What needs to be done
Keep the pictures out, please, and set down every record exactly.
——
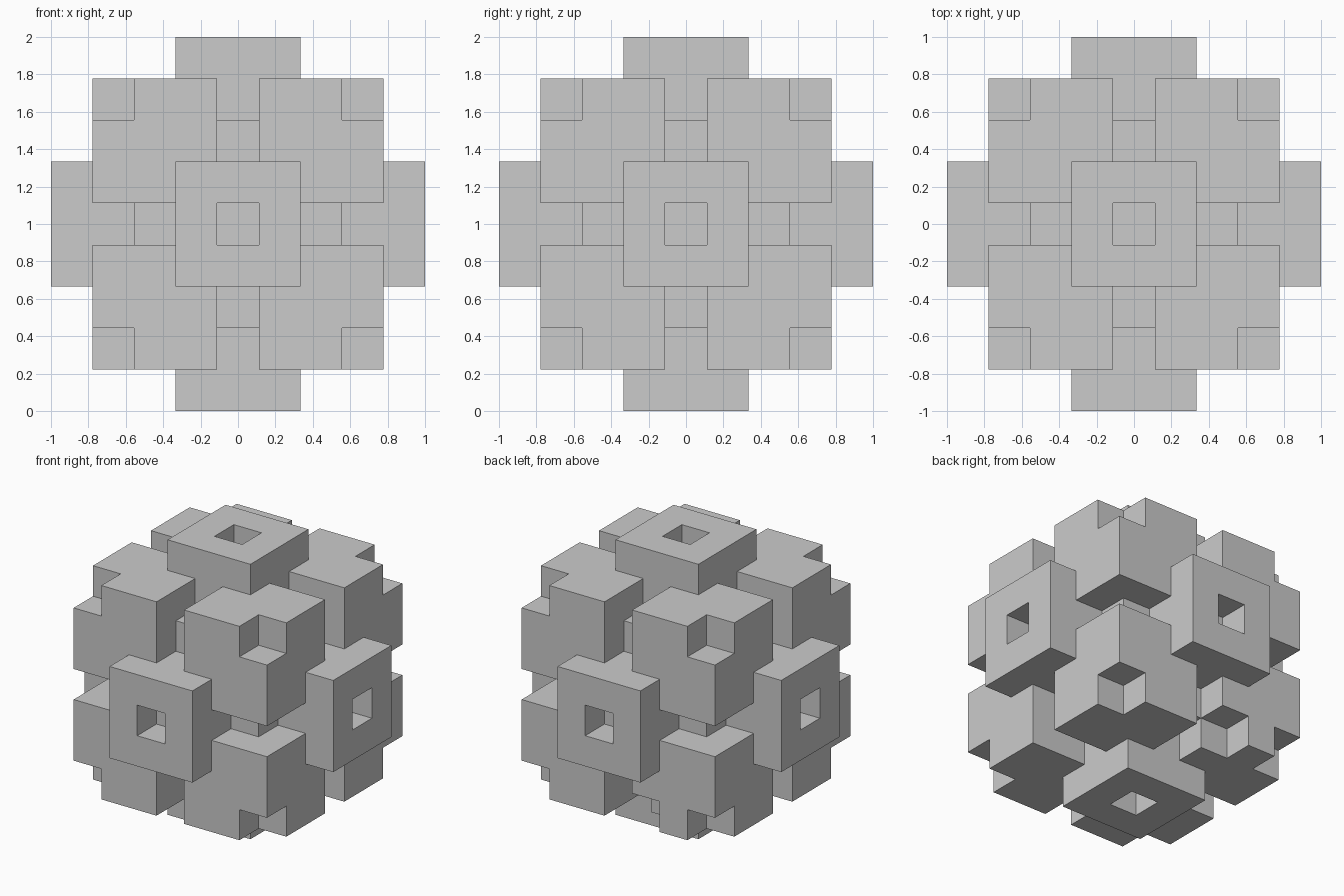
import bpy, bmesh
from itertools import product
from mathutils import Vector

if "Cube" in bpy.data.objects:
    bpy.data.objects.remove(bpy.data.objects["Cube"])

CELL = 2 / 9          # the model sits on a 9 x 9 x 9 grid of cells
cells = set()


def block(centre, r):
    """All cells of a cube with radius r around a centre cell."""
    span = range(-r, r + 1)
    return {tuple(c + o for c, o in zip(centre, off))
            for off in product(span, repeat=3)}


# Solid core
cells |= block((0, 0, 0), 2)

# Eight corner blocks
for s in product((-1, 1), repeat=3):
    cells |= block(tuple(2 * v for v in s), 1)

# Six face blocks
axes = [tuple(sgn if i == a else 0 for i in range(3))
        for a in range(3) for sgn in (-1, 1)]
for d in axes:
    cells |= block(tuple(3 * v for v in d), 1)

# Notch in each outer corner, pit in each face block
for s in product((-1, 1), repeat=3):
    cells.discard(tuple(3 * v for v in s))
for d in axes:
    cells.discard(tuple(4 * v for v in d))

# One extra notch in the back left lower block
cells.discard((-1, 3, -3))

# Skin: one quad for every exposed cell side
bm = bmesh.new()
verts = {}


def vert(p):
    key = tuple(round(2 * v) for v in p)
    if key not in verts:
        verts[key] = bm.verts.new(Vector(p) * CELL + Vector((0, 0, 1)))
    return verts[key]


for c in cells:
    for d in axes:
        if tuple(a + b for a, b in zip(c, d)) in cells:
            continue
        n = Vector(d)
        u = Vector((d[1], d[2], d[0]))
        w = n.cross(u)
        mid = Vector(c) + n / 2
        bm.faces.new([vert(mid + (u * i + w * j) / 2)
                      for i, j in ((-1, -1), (1, -1), (1, 1), (-1, 1))])

mesh = bpy.data.meshes.new("notched_block_cluster")
bm.to_mesh(mesh)
bm.free()
obj = bpy.data.objects.new("notched_block_cluster", mesh)
bpy.context.collection.objects.link(obj)
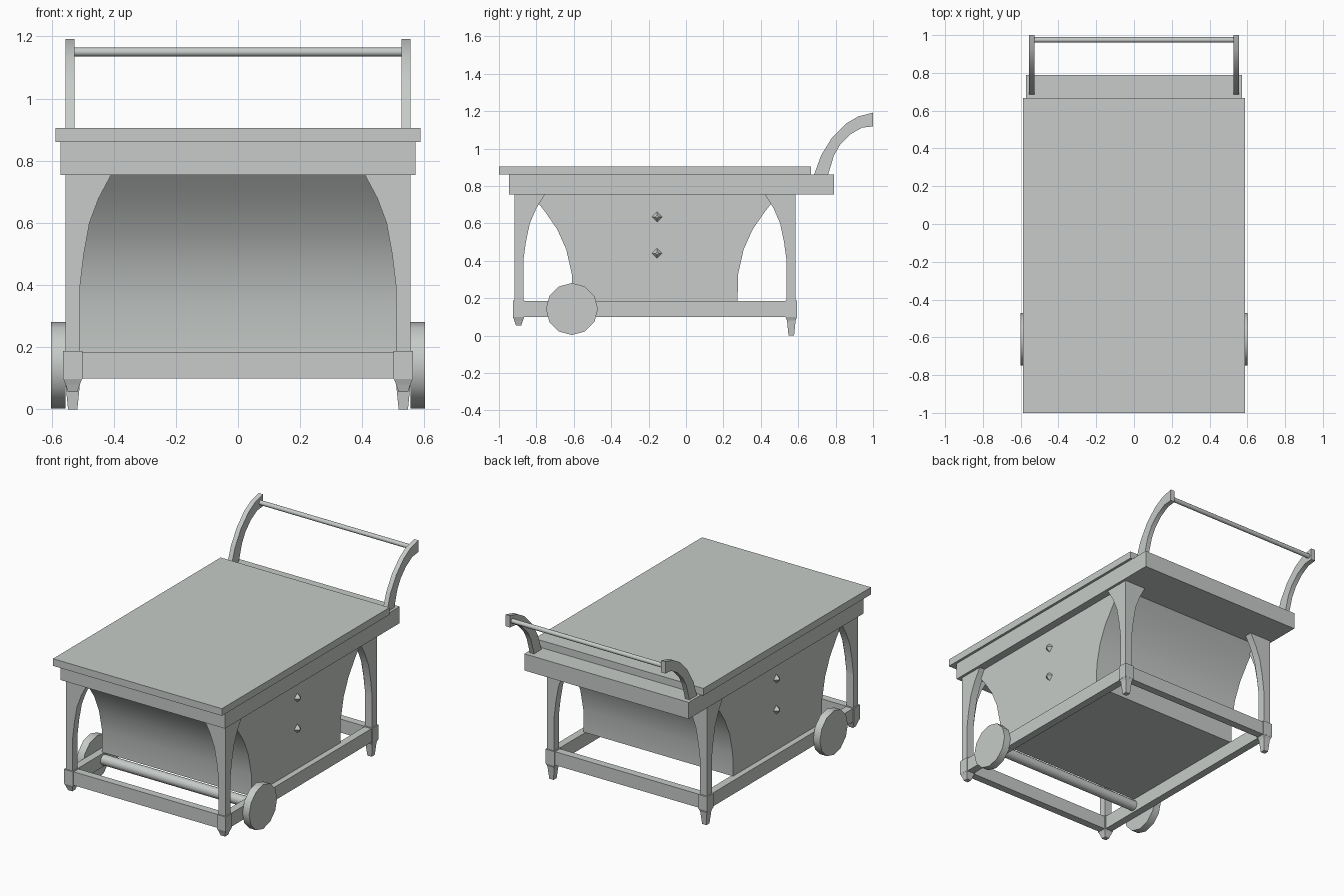
import bpy, bmesh, math
from mathutils import Matrix, Vector

if "Cube" in bpy.data.objects:
    bpy.data.objects.remove(bpy.data.objects["Cube"], do_unlink=True)

GREY = (0.57, 0.6, 0.58, 1)
mat = bpy.data.materials.new("pale_grey")
mat.use_nodes = True
mat.diffuse_color = GREY
mat.node_tree.nodes["Principled BSDF"].inputs["Base Color"].default_value = GREY

MID = -0.166          # lengthwise centre of the frame under the top
SIDES = (("left", 1), ("right", -1))
ENDS = (("front", -1), ("rear", 1))


def finish(name, bm, smooth=False):
    bmesh.ops.recalc_face_normals(bm, faces=bm.faces)
    me = bpy.data.meshes.new(name)
    bm.to_mesh(me)
    bm.free()
    me.materials.append(mat)
    ob = bpy.data.objects.new(name, me)
    bpy.context.collection.objects.link(ob)
    if smooth:
        bpy.ops.object.select_all(action="DESELECT")
        ob.select_set(True)
        bpy.context.view_layer.objects.active = ob
        bpy.ops.object.shade_smooth_by_angle(angle=math.radians(35))
    return ob


def add_prism(bm, pts, axis, lo, hi):
    """Extrude a (horizontal, z) profile along the x or y axis."""
    def place(p, d):
        return (d, p[0], p[1]) if axis == "x" else (p[0], d, p[1])
    face = bm.faces.new([bm.verts.new(place(p, lo)) for p in pts])
    geom = bmesh.ops.extrude_face_region(bm, geom=[face])["geom"]
    step = Vector(place((0, 0), hi - lo))
    bmesh.ops.translate(bm, vec=step, verts=[v for v in geom if isinstance(v, bmesh.types.BMVert)])


def prism(name, pts, axis, lo, hi, smooth=False):
    bm = bmesh.new()
    add_prism(bm, pts, axis, lo, hi)
    return finish(name, bm, smooth)


def box(name, x0, x1, y0, y1, z0, z1):
    return prism(name, [(y0, z0), (y1, z0), (y1, z1), (y0, z1)], "x", x0, x1)


def rod(name, x0, x1, y, z, r, sides):
    pts = [(y + r * math.sin(math.tau * i / sides), z + r * math.cos(math.tau * i / sides))
           for i in range(sides)]
    return prism(name, pts, "x", x0, x1, True)


# Table top and apron
box("table_top", -0.588, 0.588, -1, 0.667, 0.86, 0.905)
box("apron", -0.572, 0.572, -0.947, 0.79, 0.755, 0.86)

# Cabinet with concave front and back
curve = [(0.442, 0.185), (0.444, 0.326), (0.474, 0.46), (0.522, 0.567),
         (0.588, 0.663), (0.626, 0.711), (0.665, 0.757)]
outline = [(MID + h, z) for h, z in curve] + [(MID - h, z) for h, z in reversed(curve)]
prism("cabinet", outline, "x", -0.52, 0.52, True)

# Diamond knobs on both cabinet sides
for side, sx in SIDES:
    for level, z in (("upper", 0.635), ("lower", 0.44)):
        bm = bmesh.new()
        bmesh.ops.create_cone(bm, segments=4, radius1=0.03, radius2=0.008, depth=0.025, cap_ends=True,
                              matrix=Matrix.Translation((sx * 0.53, -0.155, z))
                              @ Matrix.Rotation(sx * math.pi / 2, 4, "Y"))
        finish(f"{side}_{level}_knob", bm)

# Legs: two arched plates meeting at each corner, then block and tapered foot
arch = [(0, 0.185), (0, 0.4), (0.012, 0.5), (0.03, 0.6), (0.06, 0.68), (0.1, 0.755)]
for end, sy in ENDS:
    for side, sx in SIDES:
        bm = bmesh.new()
        xo, xi = 0.556, 0.508
        yo, yi = 0.752, 0.704
        front = [(sx * (xi - d), z) for d, z in arch] + [(sx * xo, 0.755), (sx * xo, 0.185)]
        flank = [(MID + sy * (yi - d * 1.16), z) for d, z in arch]
        flank += [(MID + sy * yo, 0.755), (MID + sy * yo, 0.185)]
        add_prism(bm, front, "y", MID + sy * yi, MID + sy * yo)
        add_prism(bm, flank, "x", sx * xi, sx * xo)
        finish(f"{end}_{side}_leg", bm, True)

        cx, cy = sx * 0.532, MID + sy * 0.729
        box(f"{end}_{side}_block", cx - 0.031, cx + 0.031, cy - 0.031, cy + 0.031, 0.098, 0.188)
        tip = 0.055 if end == "front" else 0
        bm = bmesh.new()
        rings = []
        for r, z in ((0.03, 0.098), (0.023, 0.08), (0.015, tip)):
            rings.append([bm.verts.new((cx + a * r, cy + b * r, z))
                          for a, b in ((-1, -1), (1, -1), (1, 1), (-1, 1))])
        for a, b in zip(rings, rings[1:]):
            for i in range(4):
                j = (i + 1) % 4
                bm.faces.new((a[i], a[j], b[j], b[i]))
        bm.faces.new(rings[0])
        bm.faces.new(rings[-1])
        finish(f"{end}_{side}_foot", bm)

# Lower rails
for side, sx in SIDES:
    box(f"{side}_rail", *sorted((sx * 0.508, sx * 0.556)), MID - 0.71, MID + 0.71, 0.1, 0.185)
for end, sy in ENDS:
    box(f"{end}_rail", -0.51, 0.51, *sorted((MID + sy * 0.704, MID + sy * 0.752)), 0.1, 0.185)

# Wheels and axle
rod("axle", -0.51, 0.51, -0.61, 0.143, 0.032, 12)
for side, sx in SIDES:
    rod(f"{side}_wheel", *sorted((sx * 0.555, sx * 0.602)), -0.61, 0.142, 0.139, 12)

# Curved handle arms and push bar
arm = [(0.684, 0.858), (0.722, 0.963), (0.781, 1.059), (0.856, 1.134), (0.92, 1.171), (1, 1.192),
       (1, 1.118), (0.941, 1.112), (0.877, 1.075), (0.824, 1.021), (0.791, 0.963), (0.759, 0.858)]
for side, sx in SIDES:
    prism(f"{side}_handle_arm", arm, "x", *sorted((sx * 0.526, sx * 0.556)), True)
rod("push_bar", -0.53, 0.53, 0.975, 1.15, 0.014, 12)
——
Exercise result
import bpy, bmesh
from itertools import product
from mathutils import Vector

if "Cube" in bpy.data.objects:
    bpy.data.objects.remove(bpy.data.objects["Cube"])

CELL = 2 / 9          # the model sits on a 9 x 9 x 9 grid of cells
cells = set()


def block(centre, r):
    """All cells of a cube with radius r around a centre cell."""
    span = range(-r, r + 1)
    return {tuple(c + o for c, o in zip(centre, off))
            for off in product(span, repeat=3)}


# Solid core
cells |= block((0, 0, 0), 2)

# Eight corner blocks
for s in product((-1, 1), repeat=3):
    cells |= block(tuple(2 * v for v in s), 1)

# Six face blocks
axes = [tuple(sgn if i == a else 0 for i in range(3))
        for a in range(3) for sgn in (-1, 1)]
for d in axes:
    cells |= block(tuple(3 * v for v in d), 1)

# Notch in each outer corner, pit in each face block
for s in product((-1, 1), repeat=3):
    cells.discard(tuple(3 * v for v in s))
for d in axes:
    cells.discard(tuple(4 * v for v in d))

# One extra notch in the back left lower block
cells.discard((-1, 3, -3))

# Skin: one quad for every exposed cell side
bm = bmesh.new()
verts = {}


def vert(p):
    key = tuple(round(2 * v) for v in p)
    if key not in verts:
        verts[key] = bm.verts.new(Vector(p) * CELL + Vector((0, 0, 1)))
    return verts[key]


for c in cells:
    for d in axes:
        if tuple(a + b for a, b in zip(c, d)) in cells:
            continue
        n = Vector(d)
        u = Vector((d[1], d[2], d[0]))
        w = n.cross(u)
        mid = Vector(c) + n / 2
        bm.faces.new([vert(mid + (u * i + w * j) / 2)
                      for i, j in ((-1, -1), (1, -1), (1, 1), (-1, 1))])

mesh = bpy.data.meshes.new("notched_block_cluster")
bm.to_mesh(mesh)
bm.free()
obj = bpy.data.objects.new("notched_block_cluster", mesh)
bpy.context.collection.objects.link(obj)
import bpy, bmesh, math
from mathutils import Matrix, Vector

if "Cube" in bpy.data.objects:
    bpy.data.objects.remove(bpy.data.objects["Cube"], do_unlink=True)

GREY = (0.57, 0.6, 0.58, 1)
mat = bpy.data.materials.new("pale_grey")
mat.use_nodes = True
mat.diffuse_color = GREY
mat.node_tree.nodes["Principled BSDF"].inputs["Base Color"].default_value = GREY

MID = -0.166          # lengthwise centre of the frame under the top
SIDES = (("left", 1), ("right", -1))
ENDS = (("front", -1), ("rear", 1))


def finish(name, bm, smooth=False):
    bmesh.ops.recalc_face_normals(bm, faces=bm.faces)
    me = bpy.data.meshes.new(name)
    bm.to_mesh(me)
    bm.free()
    me.materials.append(mat)
    ob = bpy.data.objects.new(name, me)
    bpy.context.collection.objects.link(ob)
    if smooth:
        bpy.ops.object.select_all(action="DESELECT")
        ob.select_set(True)
        bpy.context.view_layer.objects.active = ob
        bpy.ops.object.shade_smooth_by_angle(angle=math.radians(35))
    return ob


def add_prism(bm, pts, axis, lo, hi):
    """Extrude a (horizontal, z) profile along the x or y axis."""
    def place(p, d):
        return (d, p[0], p[1]) if axis == "x" else (p[0], d, p[1])
    face = bm.faces.new([bm.verts.new(place(p, lo)) for p in pts])
    geom = bmesh.ops.extrude_face_region(bm, geom=[face])["geom"]
    step = Vector(place((0, 0), hi - lo))
    bmesh.ops.translate(bm, vec=step, verts=[v for v in geom if isinstance(v, bmesh.types.BMVert)])


def prism(name, pts, axis, lo, hi, smooth=False):
    bm = bmesh.new()
    add_prism(bm, pts, axis, lo, hi)
    return finish(name, bm, smooth)


def box(name, x0, x1, y0, y1, z0, z1):
    return prism(name, [(y0, z0), (y1, z0), (y1, z1), (y0, z1)], "x", x0, x1)


def rod(name, x0, x1, y, z, r, sides):
    pts = [(y + r * math.sin(math.tau * i / sides), z + r * math.cos(math.tau * i / sides))
           for i in range(sides)]
    return prism(name, pts, "x", x0, x1, True)


# Table top and apron
box("table_top", -0.588, 0.588, -1, 0.667, 0.86, 0.905)
box("apron", -0.572, 0.572, -0.947, 0.79, 0.755, 0.86)

# Cabinet with concave front and back
curve = [(0.442, 0.185), (0.444, 0.326), (0.474, 0.46), (0.522, 0.567),
         (0.588, 0.663), (0.626, 0.711), (0.665, 0.757)]
outline = [(MID + h, z) for h, z in curve] + [(MID - h, z) for h, z in reversed(curve)]
prism("cabinet", outline, "x", -0.52, 0.52, True)

# Diamond knobs on both cabinet sides
for side, sx in SIDES:
    for level, z in (("upper", 0.635), ("lower", 0.44)):
        bm = bmesh.new()
        bmesh.ops.create_cone(bm, segments=4, radius1=0.03, radius2=0.008, depth=0.025, cap_ends=True,
                              matrix=Matrix.Translation((sx * 0.53, -0.155, z))
                              @ Matrix.Rotation(sx * math.pi / 2, 4, "Y"))
        finish(f"{side}_{level}_knob", bm)

# Legs: two arched plates meeting at each corner, then block and tapered foot
arch = [(0, 0.185), (0, 0.4), (0.012, 0.5), (0.03, 0.6), (0.06, 0.68), (0.1, 0.755)]
for end, sy in ENDS:
    for side, sx in SIDES:
        bm = bmesh.new()
        xo, xi = 0.556, 0.508
        yo, yi = 0.752, 0.704
        front = [(sx * (xi - d), z) for d, z in arch] + [(sx * xo, 0.755), (sx * xo, 0.185)]
        flank = [(MID + sy * (yi - d * 1.16), z) for d, z in arch]
        flank += [(MID + sy * yo, 0.755), (MID + sy * yo, 0.185)]
        add_prism(bm, front, "y", MID + sy * yi, MID + sy * yo)
        add_prism(bm, flank, "x", sx * xi, sx * xo)
        finish(f"{end}_{side}_leg", bm, True)

        cx, cy = sx * 0.532, MID + sy * 0.729
        box(f"{end}_{side}_block", cx - 0.031, cx + 0.031, cy - 0.031, cy + 0.031, 0.098, 0.188)
        tip = 0.055 if end == "front" else 0
        bm = bmesh.new()
        rings = []
        for r, z in ((0.03, 0.098), (0.023, 0.08), (0.015, tip)):
            rings.append([bm.verts.new((cx + a * r, cy + b * r, z))
                          for a, b in ((-1, -1), (1, -1), (1, 1), (-1, 1))])
        for a, b in zip(rings, rings[1:]):
            for i in range(4):
                j = (i + 1) % 4
                bm.faces.new((a[i], a[j], b[j], b[i]))
        bm.faces.new(rings[0])
        bm.faces.new(rings[-1])
        finish(f"{end}_{side}_foot", bm)

# Lower rails
for side, sx in SIDES:
    box(f"{side}_rail", *sorted((sx * 0.508, sx * 0.556)), MID - 0.71, MID + 0.71, 0.1, 0.185)
for end, sy in ENDS:
    box(f"{end}_rail", -0.51, 0.51, *sorted((MID + sy * 0.704, MID + sy * 0.752)), 0.1, 0.185)

# Wheels and axle
rod("axle", -0.51, 0.51, -0.61, 0.143, 0.032, 12)
for side, sx in SIDES:
    rod(f"{side}_wheel", *sorted((sx * 0.555, sx * 0.602)), -0.61, 0.142, 0.139, 12)

# Curved handle arms and push bar
arm = [(0.684, 0.858), (0.722, 0.963), (0.781, 1.059), (0.856, 1.134), (0.92, 1.171), (1, 1.192),
       (1, 1.118), (0.941, 1.112), (0.877, 1.075), (0.824, 1.021), (0.791, 0.963), (0.759, 0.858)]
for side, sx in SIDES:
    prism(f"{side}_handle_arm", arm, "x", *sorted((sx * 0.526, sx * 0.556)), True)
rod("push_bar", -0.53, 0.53, 0.975, 1.15, 0.014, 12)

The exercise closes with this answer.